-- Supplied data --
/---
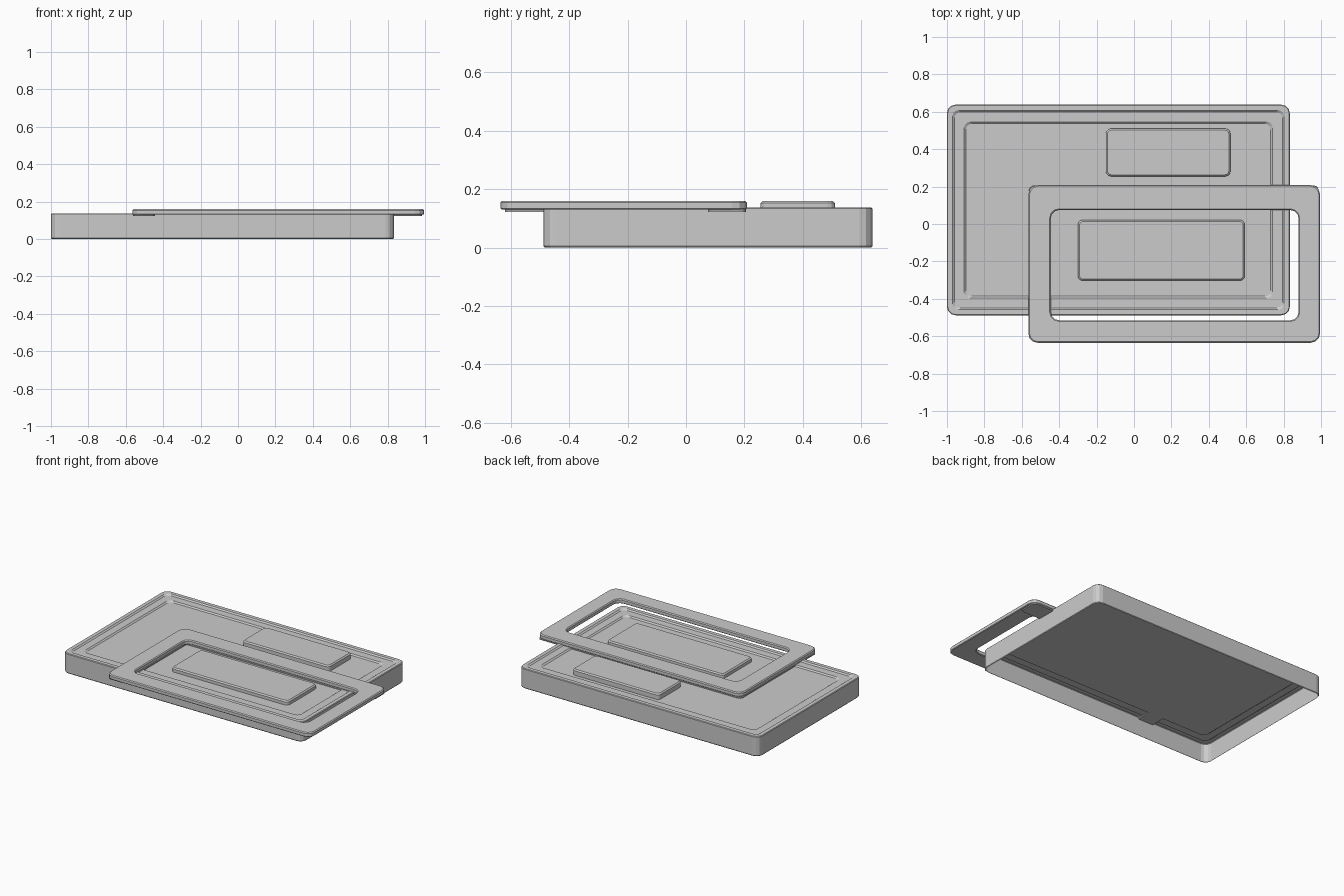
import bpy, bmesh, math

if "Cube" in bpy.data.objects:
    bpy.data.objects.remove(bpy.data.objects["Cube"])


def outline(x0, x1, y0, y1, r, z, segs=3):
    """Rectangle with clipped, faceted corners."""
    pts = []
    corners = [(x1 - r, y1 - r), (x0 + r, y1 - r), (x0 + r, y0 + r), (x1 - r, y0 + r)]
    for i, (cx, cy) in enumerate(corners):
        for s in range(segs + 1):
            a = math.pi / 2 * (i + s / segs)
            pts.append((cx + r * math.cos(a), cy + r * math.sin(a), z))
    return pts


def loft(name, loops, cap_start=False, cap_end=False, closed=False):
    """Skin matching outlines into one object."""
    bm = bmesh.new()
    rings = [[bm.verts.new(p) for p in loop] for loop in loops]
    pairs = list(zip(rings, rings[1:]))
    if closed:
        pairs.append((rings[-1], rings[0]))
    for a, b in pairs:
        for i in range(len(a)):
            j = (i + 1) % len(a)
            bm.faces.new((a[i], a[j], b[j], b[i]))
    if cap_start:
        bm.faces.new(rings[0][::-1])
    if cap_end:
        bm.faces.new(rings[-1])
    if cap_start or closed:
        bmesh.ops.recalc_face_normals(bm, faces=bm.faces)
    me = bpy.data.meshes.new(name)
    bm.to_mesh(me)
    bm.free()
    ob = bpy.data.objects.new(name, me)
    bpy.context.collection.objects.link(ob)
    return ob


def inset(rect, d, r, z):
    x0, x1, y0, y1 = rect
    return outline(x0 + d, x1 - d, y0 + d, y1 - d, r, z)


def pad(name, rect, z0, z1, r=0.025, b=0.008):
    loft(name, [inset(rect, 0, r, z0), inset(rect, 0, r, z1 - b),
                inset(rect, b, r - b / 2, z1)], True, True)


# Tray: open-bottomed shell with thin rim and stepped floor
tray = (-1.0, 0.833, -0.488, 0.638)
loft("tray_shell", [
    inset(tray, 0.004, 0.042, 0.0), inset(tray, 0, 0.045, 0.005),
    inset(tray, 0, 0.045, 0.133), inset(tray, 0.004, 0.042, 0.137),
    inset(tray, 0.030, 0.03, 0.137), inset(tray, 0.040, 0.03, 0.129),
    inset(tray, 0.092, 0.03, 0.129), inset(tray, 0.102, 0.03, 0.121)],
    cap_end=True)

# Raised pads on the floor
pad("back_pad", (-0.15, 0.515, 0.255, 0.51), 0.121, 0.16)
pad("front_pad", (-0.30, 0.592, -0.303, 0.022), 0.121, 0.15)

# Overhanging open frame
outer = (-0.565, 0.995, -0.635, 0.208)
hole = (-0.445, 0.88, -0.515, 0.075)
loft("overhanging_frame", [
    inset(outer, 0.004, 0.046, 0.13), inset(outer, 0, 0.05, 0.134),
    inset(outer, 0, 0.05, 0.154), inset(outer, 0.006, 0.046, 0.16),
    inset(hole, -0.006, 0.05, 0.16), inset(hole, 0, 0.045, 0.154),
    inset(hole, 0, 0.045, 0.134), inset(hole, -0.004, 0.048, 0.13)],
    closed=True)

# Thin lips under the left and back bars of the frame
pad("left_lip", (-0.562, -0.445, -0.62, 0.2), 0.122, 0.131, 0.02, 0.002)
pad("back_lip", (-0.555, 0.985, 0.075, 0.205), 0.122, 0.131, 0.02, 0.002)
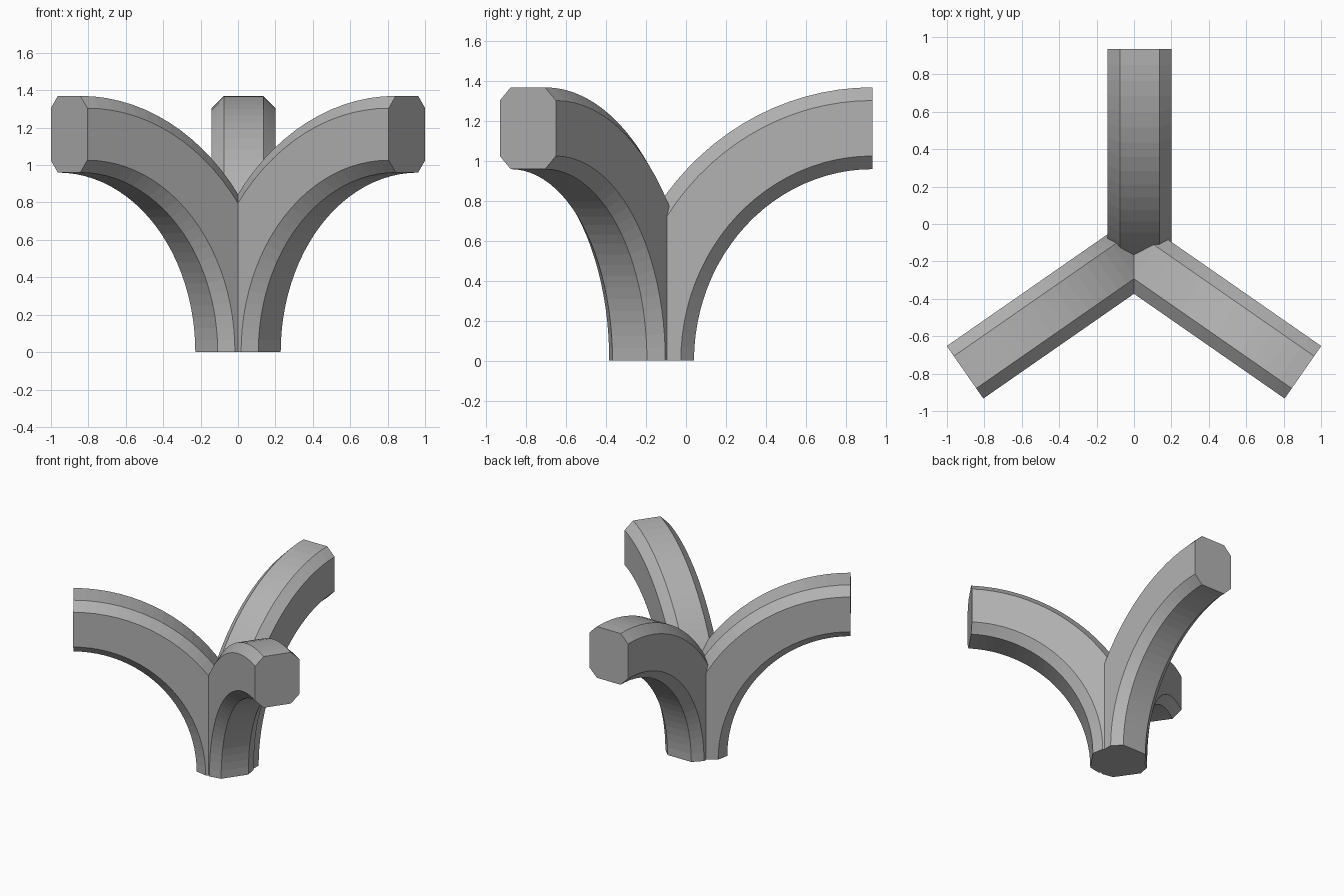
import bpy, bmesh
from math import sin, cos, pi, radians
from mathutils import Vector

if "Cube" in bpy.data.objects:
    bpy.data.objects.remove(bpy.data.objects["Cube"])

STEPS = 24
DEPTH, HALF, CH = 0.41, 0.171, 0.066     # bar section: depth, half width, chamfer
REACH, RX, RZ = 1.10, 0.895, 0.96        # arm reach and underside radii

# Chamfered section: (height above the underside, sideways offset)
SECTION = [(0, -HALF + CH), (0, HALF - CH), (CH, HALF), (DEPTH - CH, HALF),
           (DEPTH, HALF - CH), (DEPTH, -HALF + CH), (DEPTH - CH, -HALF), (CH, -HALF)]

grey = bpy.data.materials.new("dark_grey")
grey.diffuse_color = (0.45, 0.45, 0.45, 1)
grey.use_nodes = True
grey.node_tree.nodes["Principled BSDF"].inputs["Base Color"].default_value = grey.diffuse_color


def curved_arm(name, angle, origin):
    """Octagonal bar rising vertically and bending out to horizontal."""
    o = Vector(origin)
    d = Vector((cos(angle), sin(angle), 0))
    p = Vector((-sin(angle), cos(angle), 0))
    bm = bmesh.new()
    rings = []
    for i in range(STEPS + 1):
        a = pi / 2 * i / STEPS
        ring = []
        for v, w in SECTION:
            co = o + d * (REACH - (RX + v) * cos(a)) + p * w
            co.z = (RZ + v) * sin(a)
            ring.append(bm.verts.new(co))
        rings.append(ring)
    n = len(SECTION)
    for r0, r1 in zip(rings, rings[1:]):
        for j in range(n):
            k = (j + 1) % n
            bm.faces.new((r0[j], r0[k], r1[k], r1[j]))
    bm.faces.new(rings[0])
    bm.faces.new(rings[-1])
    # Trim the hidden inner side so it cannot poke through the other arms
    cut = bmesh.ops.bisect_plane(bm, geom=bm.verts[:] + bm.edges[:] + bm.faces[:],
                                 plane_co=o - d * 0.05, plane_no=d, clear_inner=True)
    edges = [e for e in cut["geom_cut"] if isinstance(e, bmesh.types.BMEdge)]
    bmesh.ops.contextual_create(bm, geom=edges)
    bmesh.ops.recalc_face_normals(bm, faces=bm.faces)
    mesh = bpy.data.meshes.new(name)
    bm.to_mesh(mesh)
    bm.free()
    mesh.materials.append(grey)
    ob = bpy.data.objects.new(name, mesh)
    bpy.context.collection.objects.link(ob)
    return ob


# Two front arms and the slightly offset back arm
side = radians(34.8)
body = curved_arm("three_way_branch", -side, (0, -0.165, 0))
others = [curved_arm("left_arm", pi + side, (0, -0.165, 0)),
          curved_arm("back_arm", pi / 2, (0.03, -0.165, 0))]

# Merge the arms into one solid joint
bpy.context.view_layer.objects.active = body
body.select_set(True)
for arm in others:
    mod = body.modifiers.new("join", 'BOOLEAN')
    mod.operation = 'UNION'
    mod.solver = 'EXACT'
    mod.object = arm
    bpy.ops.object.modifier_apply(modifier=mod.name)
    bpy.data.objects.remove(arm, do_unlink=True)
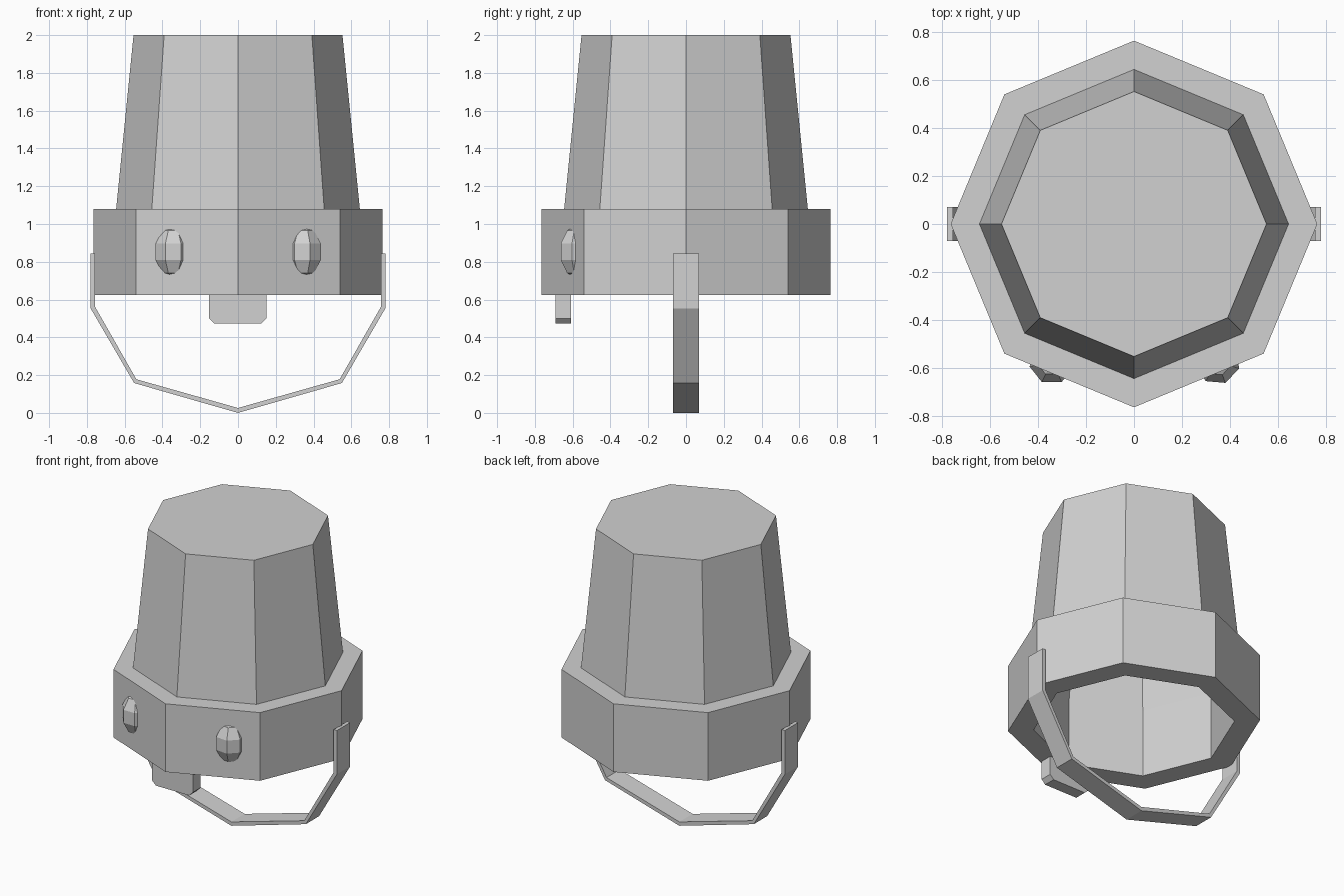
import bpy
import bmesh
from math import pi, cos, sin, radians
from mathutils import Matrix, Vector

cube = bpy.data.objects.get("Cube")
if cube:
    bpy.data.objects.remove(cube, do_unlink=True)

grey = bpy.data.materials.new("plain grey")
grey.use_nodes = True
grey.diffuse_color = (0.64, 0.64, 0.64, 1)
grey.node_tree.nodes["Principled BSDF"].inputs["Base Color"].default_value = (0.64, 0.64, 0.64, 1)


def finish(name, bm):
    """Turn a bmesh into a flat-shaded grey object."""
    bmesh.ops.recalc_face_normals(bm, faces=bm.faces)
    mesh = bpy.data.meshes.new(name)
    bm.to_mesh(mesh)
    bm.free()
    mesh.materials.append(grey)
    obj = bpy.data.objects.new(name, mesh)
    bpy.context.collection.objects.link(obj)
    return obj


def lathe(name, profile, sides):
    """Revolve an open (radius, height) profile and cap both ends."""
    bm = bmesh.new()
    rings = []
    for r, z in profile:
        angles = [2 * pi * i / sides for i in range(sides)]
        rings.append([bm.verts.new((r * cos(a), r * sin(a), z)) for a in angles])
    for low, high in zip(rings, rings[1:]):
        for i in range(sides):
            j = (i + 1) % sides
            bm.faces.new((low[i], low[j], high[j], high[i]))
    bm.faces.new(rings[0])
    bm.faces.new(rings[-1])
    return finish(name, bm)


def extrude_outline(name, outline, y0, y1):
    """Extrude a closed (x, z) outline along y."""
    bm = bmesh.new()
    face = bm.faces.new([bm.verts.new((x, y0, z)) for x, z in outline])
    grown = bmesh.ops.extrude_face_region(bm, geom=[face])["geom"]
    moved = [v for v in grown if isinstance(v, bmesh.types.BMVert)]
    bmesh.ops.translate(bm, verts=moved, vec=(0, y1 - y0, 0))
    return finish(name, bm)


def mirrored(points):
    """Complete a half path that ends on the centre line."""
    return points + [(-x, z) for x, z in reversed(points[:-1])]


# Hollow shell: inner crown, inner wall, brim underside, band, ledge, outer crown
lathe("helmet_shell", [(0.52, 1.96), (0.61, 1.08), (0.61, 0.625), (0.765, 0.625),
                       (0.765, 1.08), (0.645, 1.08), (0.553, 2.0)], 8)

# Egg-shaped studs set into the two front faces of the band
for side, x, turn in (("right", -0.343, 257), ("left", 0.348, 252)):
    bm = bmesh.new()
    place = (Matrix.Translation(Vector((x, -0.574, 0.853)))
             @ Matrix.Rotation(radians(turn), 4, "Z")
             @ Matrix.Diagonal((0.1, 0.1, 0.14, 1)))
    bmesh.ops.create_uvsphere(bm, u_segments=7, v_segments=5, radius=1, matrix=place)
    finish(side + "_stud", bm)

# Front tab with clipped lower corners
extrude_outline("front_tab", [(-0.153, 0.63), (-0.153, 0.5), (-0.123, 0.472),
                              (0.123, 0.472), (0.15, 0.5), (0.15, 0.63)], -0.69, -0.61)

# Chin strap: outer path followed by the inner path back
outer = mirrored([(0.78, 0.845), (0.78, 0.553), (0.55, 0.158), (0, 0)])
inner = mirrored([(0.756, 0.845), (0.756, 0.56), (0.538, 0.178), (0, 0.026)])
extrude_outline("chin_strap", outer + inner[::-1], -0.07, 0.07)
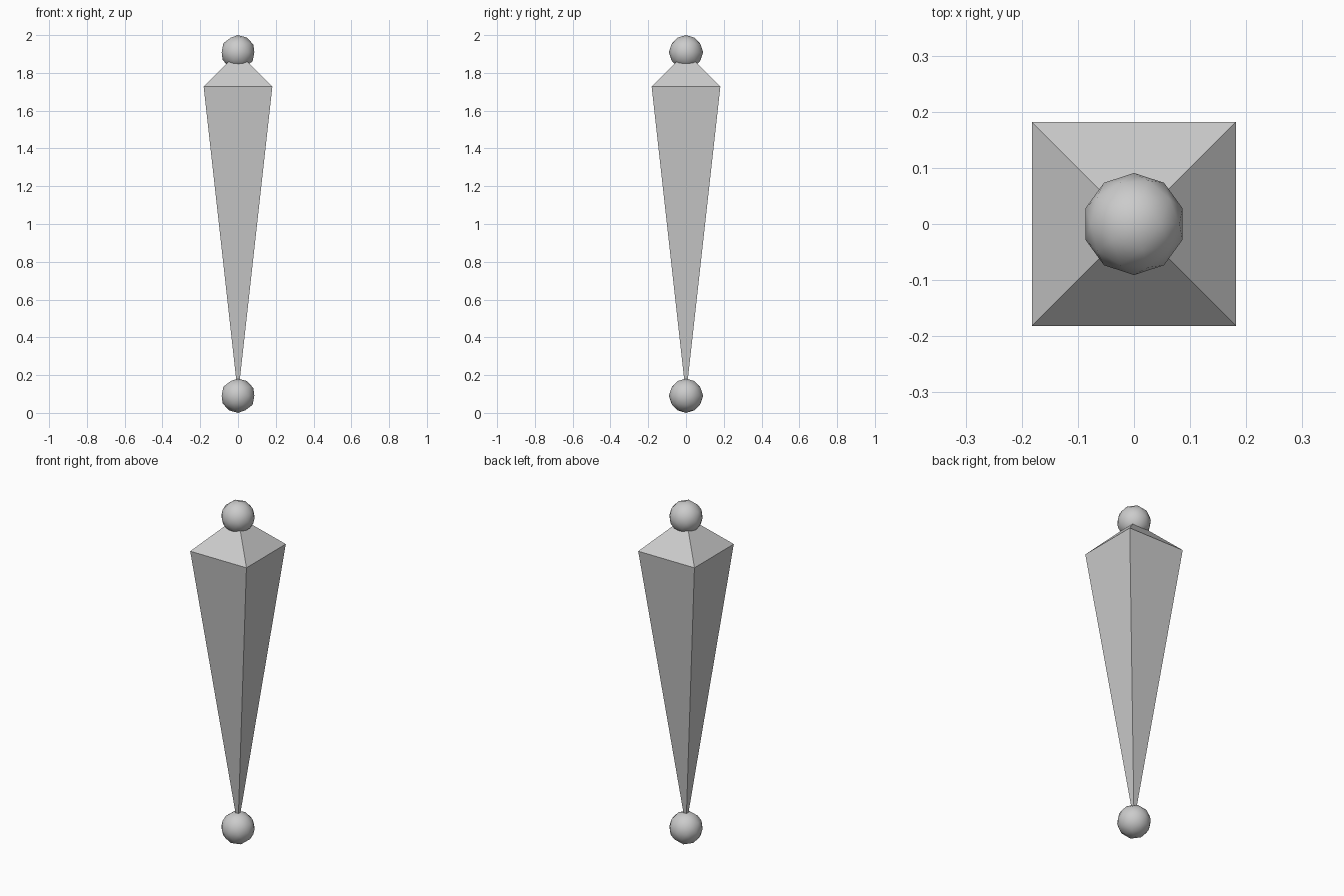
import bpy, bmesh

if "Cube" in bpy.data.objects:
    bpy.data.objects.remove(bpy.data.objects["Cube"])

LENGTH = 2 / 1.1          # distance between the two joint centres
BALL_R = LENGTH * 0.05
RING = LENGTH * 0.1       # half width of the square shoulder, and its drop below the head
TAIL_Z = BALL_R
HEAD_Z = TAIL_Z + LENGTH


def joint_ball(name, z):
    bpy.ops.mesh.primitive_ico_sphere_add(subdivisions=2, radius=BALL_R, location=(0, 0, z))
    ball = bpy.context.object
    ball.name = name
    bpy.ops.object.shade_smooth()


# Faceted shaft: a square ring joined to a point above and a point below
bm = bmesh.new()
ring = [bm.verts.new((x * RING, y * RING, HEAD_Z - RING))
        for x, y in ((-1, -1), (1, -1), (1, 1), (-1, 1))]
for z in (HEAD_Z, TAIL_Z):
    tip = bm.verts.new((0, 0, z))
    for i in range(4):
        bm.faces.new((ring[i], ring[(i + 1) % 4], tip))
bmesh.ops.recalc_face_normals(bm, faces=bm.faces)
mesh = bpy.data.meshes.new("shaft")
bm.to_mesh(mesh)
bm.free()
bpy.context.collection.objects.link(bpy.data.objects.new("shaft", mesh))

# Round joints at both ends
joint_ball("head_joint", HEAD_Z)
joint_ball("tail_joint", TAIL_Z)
\---
-- Problem statement --
Every line of the material that includes the word "grey" needs to be copied.

-- Answer to this problem --
grey = bpy.data.materials.new("dark_grey")
grey.diffuse_color = (0.45, 0.45, 0.45, 1)
grey.use_nodes = True
grey.node_tree.nodes["Principled BSDF"].inputs["Base Color"].default_value = grey.diffuse_color
    mesh.materials.append(grey)
grey = bpy.data.materials.new("plain grey")
grey.use_nodes = True
grey.diffuse_color = (0.64, 0.64, 0.64, 1)
grey.node_tree.nodes["Principled BSDF"].inputs["Base Color"].default_value = (0.64, 0.64, 0.64, 1)
    """Turn a bmesh into a flat-shaded grey object."""
    mesh.materials.append(grey)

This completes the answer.